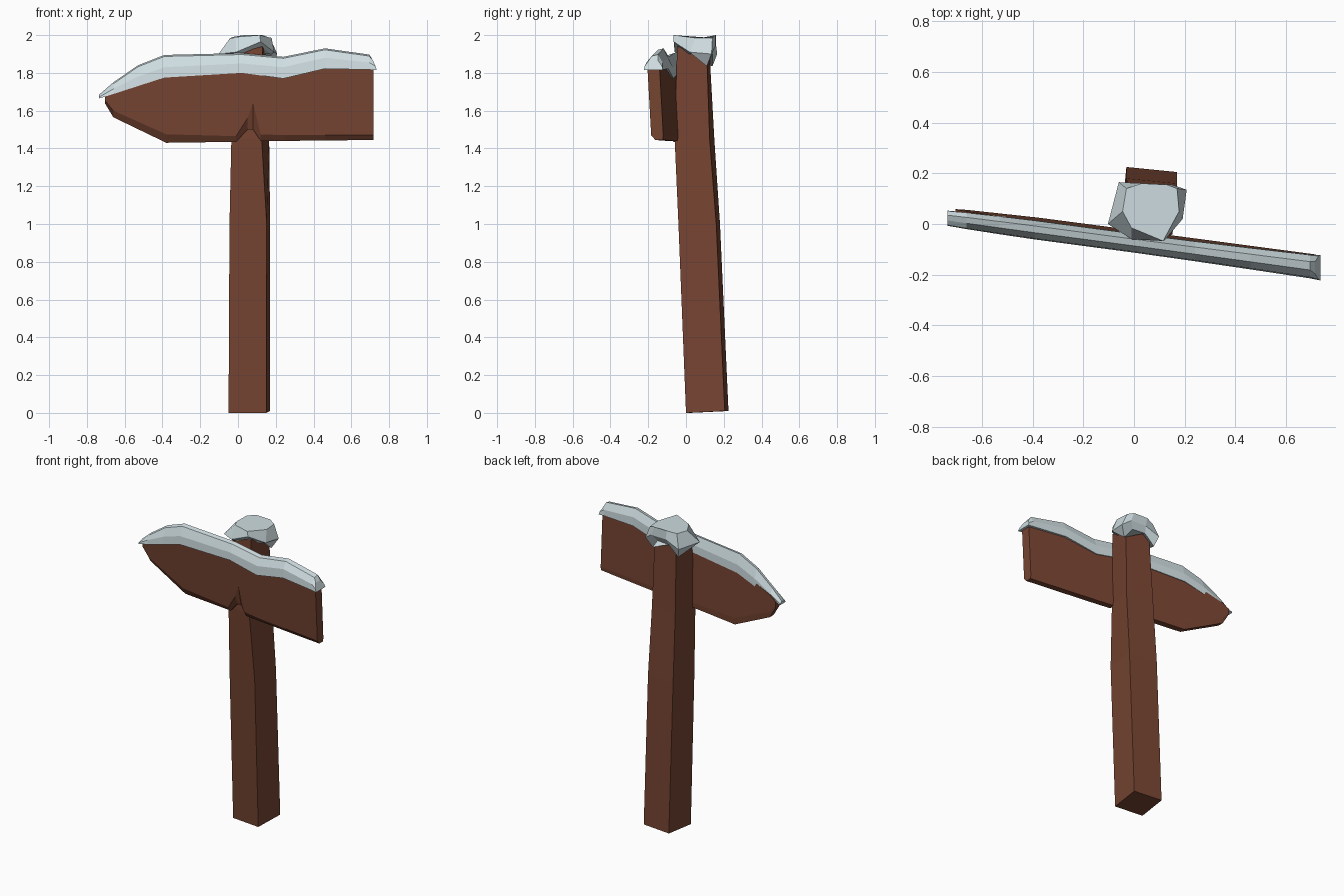
import bpy, bmesh


def material(name, rgb):
    m = bpy.data.materials.new(name)
    m.diffuse_color = (*rgb, 1)
    return m


WOOD = material("brown wood", (0.180, 0.058, 0.031))
SNOW = material("pale snow", (0.62, 0.72, 0.75))


def loft(name, rings, mat):
    """Closed flat-shaded skin through rings with equal point counts."""
    bm = bmesh.new()
    vs = [[bm.verts.new(p) for p in r] for r in rings]
    n = len(vs[0])
    for a, b in zip(vs, vs[1:]):
        for i in range(n):
            j = (i + 1) % n
            bm.faces.new((a[i], a[j], b[j], b[i]))
    bm.faces.new(vs[0][::-1])
    bm.faces.new(vs[-1])
    bmesh.ops.recalc_face_normals(bm, faces=bm.faces)
    me = bpy.data.meshes.new(name)
    bm.to_mesh(me)
    bm.free()
    me.materials.append(mat)
    ob = bpy.data.objects.new(name, me)
    bpy.context.collection.objects.link(ob)
    return ob


def plank_y(x, z):
    """Centre plane of the turned, slightly tilted sign board."""
    return -0.075 - 0.133 * x + 0.055 * (1.8 - z)


# Leaning post, four-sided, narrowing to the top
post = [
    [(-0.05, 0.02, 0), (0.15, 0.0, 0), (0.17, 0.205, 0.01), (-0.03, 0.225, 0.01)],
    [(-0.045, -0.025, 1.0), (0.152, -0.04, 1.0), (0.17, 0.16, 1.0), (-0.03, 0.18, 1.0)],
    [(-0.035, -0.05, 1.45), (0.125, -0.06, 1.45), (0.165, 0.125, 1.45), (-0.025, 0.15, 1.45)],
    [(-0.02, -0.03, 1.90), (0.13, -0.047, 1.94), (0.155, 0.11, 1.90), (-0.015, 0.125, 1.90)],
]
loft("post", post, WOOD)

# Sign board: columns of x, bottom, top of the lower chamfer, top
columns = [
    (-0.705, 1.64, 1.655, 1.68), (-0.66, 1.565, 1.60, 1.71),
    (-0.38, 1.43, 1.475, 1.81), (-0.01, 1.435, 1.465, 1.84),
    (0.05, 1.50, 1.56, 1.84), (0.08, 1.50, 1.64, 1.84),
    (0.12, 1.44, 1.475, 1.83), (0.25, 1.44, 1.47, 1.81),
    (0.46, 1.442, 1.47, 1.86), (0.718, 1.445, 1.47, 1.84),
]
board = []
for x, zb, zc, zt in columns:
    h = 0.032
    board.append([
        (x, plank_y(x, zb) - 0.012, zb), (x, plank_y(x, zc) - h, zc),
        (x, plank_y(x, zt) - h, zt), (x, plank_y(x, zt) + h, zt),
        (x, plank_y(x, zc) + h, zc), (x, plank_y(x, zb) + h - 0.004, zb)])
loft("sign_board", board, WOOD)

# Snow strip on the board: x, underside, shoulder, crest, half width
drift = [
    (-0.735, 1.665, 1.672, 1.685, 0.030), (-0.66, 1.688, 1.715, 1.75, 0.033),
    (-0.53, 1.73, 1.78, 1.84, 0.036), (-0.39, 1.775, 1.83, 1.895, 0.038),
    (0.02, 1.80, 1.85, 1.905, 0.038), (0.24, 1.77, 1.83, 1.885, 0.040),
    (0.46, 1.822, 1.88, 1.93, 0.043), (0.695, 1.817, 1.855, 1.897, 0.047),
    (0.735, 1.815, 1.817, 1.82, 0.050),
]
strip = []
for x, zb, zm, zt, w in drift:
    y = plank_y(x, 1.8)
    strip.append([
        (x, y - w, zb), (x, y - w * 0.9, zm), (x, y - w * 0.3, zt - 0.008),
        (x, y + w * 0.4, zt), (x, y + w * 0.95, zm), (x, y + w, zb)])
# lean the right end of the snow inward at the top
strip[-1] = [(0.735, y - 0.05, 1.815), (0.728, y - 0.046, 1.835),
             (0.715, y - 0.025, 1.865), (0.715, y + 0.025, 1.865),
             (0.728, y + 0.046, 1.835), (0.735, y + 0.05, 1.815)]
loft("board_snow", strip, SNOW)

# Lumpy snow cap on the post: rim, widest ring, flat top
cap = [
    [(0.0, -0.045, 1.90), (0.12, -0.04, 1.94), (0.175, 0.03, 1.90), (0.17, 0.11, 1.835),
     (0.12, 0.13, 1.90), (0.03, 0.14, 1.90), (-0.04, 0.14, 1.835), (-0.07, 0.0, 1.89)],
    [(-0.01, -0.06, 1.91), (0.12, -0.065, 1.965), (0.192, 0.02, 1.91), (0.208, 0.135, 1.90),
     (0.15, 0.155, 1.94), (0.04, 0.16, 1.94), (-0.06, 0.165, 1.90), (-0.103, 0.0, 1.90)],
    [(-0.01, -0.015, 1.99), (0.115, -0.067, 2.0), (0.178, 0.05, 1.985), (0.17, 0.14, 1.985),
     (0.13, 0.155, 2.0), (0.03, 0.16, 2.0), (-0.03, 0.14, 1.99), (-0.045, 0.05, 1.98)],
]
loft("post_snow", cap, SNOW)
══════
ABOUT THIS TASK: Reproduce all of the material above word for word. Omit the pictures.

RESULT FOR THIS EXERCISE:
import bpy, bmesh


def material(name, rgb):
    m = bpy.data.materials.new(name)
    m.diffuse_color = (*rgb, 1)
    return m


WOOD = material("brown wood", (0.180, 0.058, 0.031))
SNOW = material("pale snow", (0.62, 0.72, 0.75))


def loft(name, rings, mat):
    """Closed flat-shaded skin through rings with equal point counts."""
    bm = bmesh.new()
    vs = [[bm.verts.new(p) for p in r] for r in rings]
    n = len(vs[0])
    for a, b in zip(vs, vs[1:]):
        for i in range(n):
            j = (i + 1) % n
            bm.faces.new((a[i], a[j], b[j], b[i]))
    bm.faces.new(vs[0][::-1])
    bm.faces.new(vs[-1])
    bmesh.ops.recalc_face_normals(bm, faces=bm.faces)
    me = bpy.data.meshes.new(name)
    bm.to_mesh(me)
    bm.free()
    me.materials.append(mat)
    ob = bpy.data.objects.new(name, me)
    bpy.context.collection.objects.link(ob)
    return ob


def plank_y(x, z):
    """Centre plane of the turned, slightly tilted sign board."""
    return -0.075 - 0.133 * x + 0.055 * (1.8 - z)


# Leaning post, four-sided, narrowing to the top
post = [
    [(-0.05, 0.02, 0), (0.15, 0.0, 0), (0.17, 0.205, 0.01), (-0.03, 0.225, 0.01)],
    [(-0.045, -0.025, 1.0), (0.152, -0.04, 1.0), (0.17, 0.16, 1.0), (-0.03, 0.18, 1.0)],
    [(-0.035, -0.05, 1.45), (0.125, -0.06, 1.45), (0.165, 0.125, 1.45), (-0.025, 0.15, 1.45)],
    [(-0.02, -0.03, 1.90), (0.13, -0.047, 1.94), (0.155, 0.11, 1.90), (-0.015, 0.125, 1.90)],
]
loft("post", post, WOOD)

# Sign board: columns of x, bottom, top of the lower chamfer, top
columns = [
    (-0.705, 1.64, 1.655, 1.68), (-0.66, 1.565, 1.60, 1.71),
    (-0.38, 1.43, 1.475, 1.81), (-0.01, 1.435, 1.465, 1.84),
    (0.05, 1.50, 1.56, 1.84), (0.08, 1.50, 1.64, 1.84),
    (0.12, 1.44, 1.475, 1.83), (0.25, 1.44, 1.47, 1.81),
    (0.46, 1.442, 1.47, 1.86), (0.718, 1.445, 1.47, 1.84),
]
board = []
for x, zb, zc, zt in columns:
    h = 0.032
    board.append([
        (x, plank_y(x, zb) - 0.012, zb), (x, plank_y(x, zc) - h, zc),
        (x, plank_y(x, zt) - h, zt), (x, plank_y(x, zt) + h, zt),
        (x, plank_y(x, zc) + h, zc), (x, plank_y(x, zb) + h - 0.004, zb)])
loft("sign_board", board, WOOD)

# Snow strip on the board: x, underside, shoulder, crest, half width
drift = [
    (-0.735, 1.665, 1.672, 1.685, 0.030), (-0.66, 1.688, 1.715, 1.75, 0.033),
    (-0.53, 1.73, 1.78, 1.84, 0.036), (-0.39, 1.775, 1.83, 1.895, 0.038),
    (0.02, 1.80, 1.85, 1.905, 0.038), (0.24, 1.77, 1.83, 1.885, 0.040),
    (0.46, 1.822, 1.88, 1.93, 0.043), (0.695, 1.817, 1.855, 1.897, 0.047),
    (0.735, 1.815, 1.817, 1.82, 0.050),
]
strip = []
for x, zb, zm, zt, w in drift:
    y = plank_y(x, 1.8)
    strip.append([
        (x, y - w, zb), (x, y - w * 0.9, zm), (x, y - w * 0.3, zt - 0.008),
        (x, y + w * 0.4, zt), (x, y + w * 0.95, zm), (x, y + w, zb)])
# lean the right end of the snow inward at the top
strip[-1] = [(0.735, y - 0.05, 1.815), (0.728, y - 0.046, 1.835),
             (0.715, y - 0.025, 1.865), (0.715, y + 0.025, 1.865),
             (0.728, y + 0.046, 1.835), (0.735, y + 0.05, 1.815)]
loft("board_snow", strip, SNOW)

# Lumpy snow cap on the post: rim, widest ring, flat top
cap = [
    [(0.0, -0.045, 1.90), (0.12, -0.04, 1.94), (0.175, 0.03, 1.90), (0.17, 0.11, 1.835),
     (0.12, 0.13, 1.90), (0.03, 0.14, 1.90), (-0.04, 0.14, 1.835), (-0.07, 0.0, 1.89)],
    [(-0.01, -0.06, 1.91), (0.12, -0.065, 1.965), (0.192, 0.02, 1.91), (0.208, 0.135, 1.90),
     (0.15, 0.155, 1.94), (0.04, 0.16, 1.94), (-0.06, 0.165, 1.90), (-0.103, 0.0, 1.90)],
    [(-0.01, -0.015, 1.99), (0.115, -0.067, 2.0), (0.178, 0.05, 1.985), (0.17, 0.14, 1.985),
     (0.13, 0.155, 2.0), (0.03, 0.16, 2.0), (-0.03, 0.14, 1.99), (-0.045, 0.05, 1.98)],
]
loft("post_snow", cap, SNOW)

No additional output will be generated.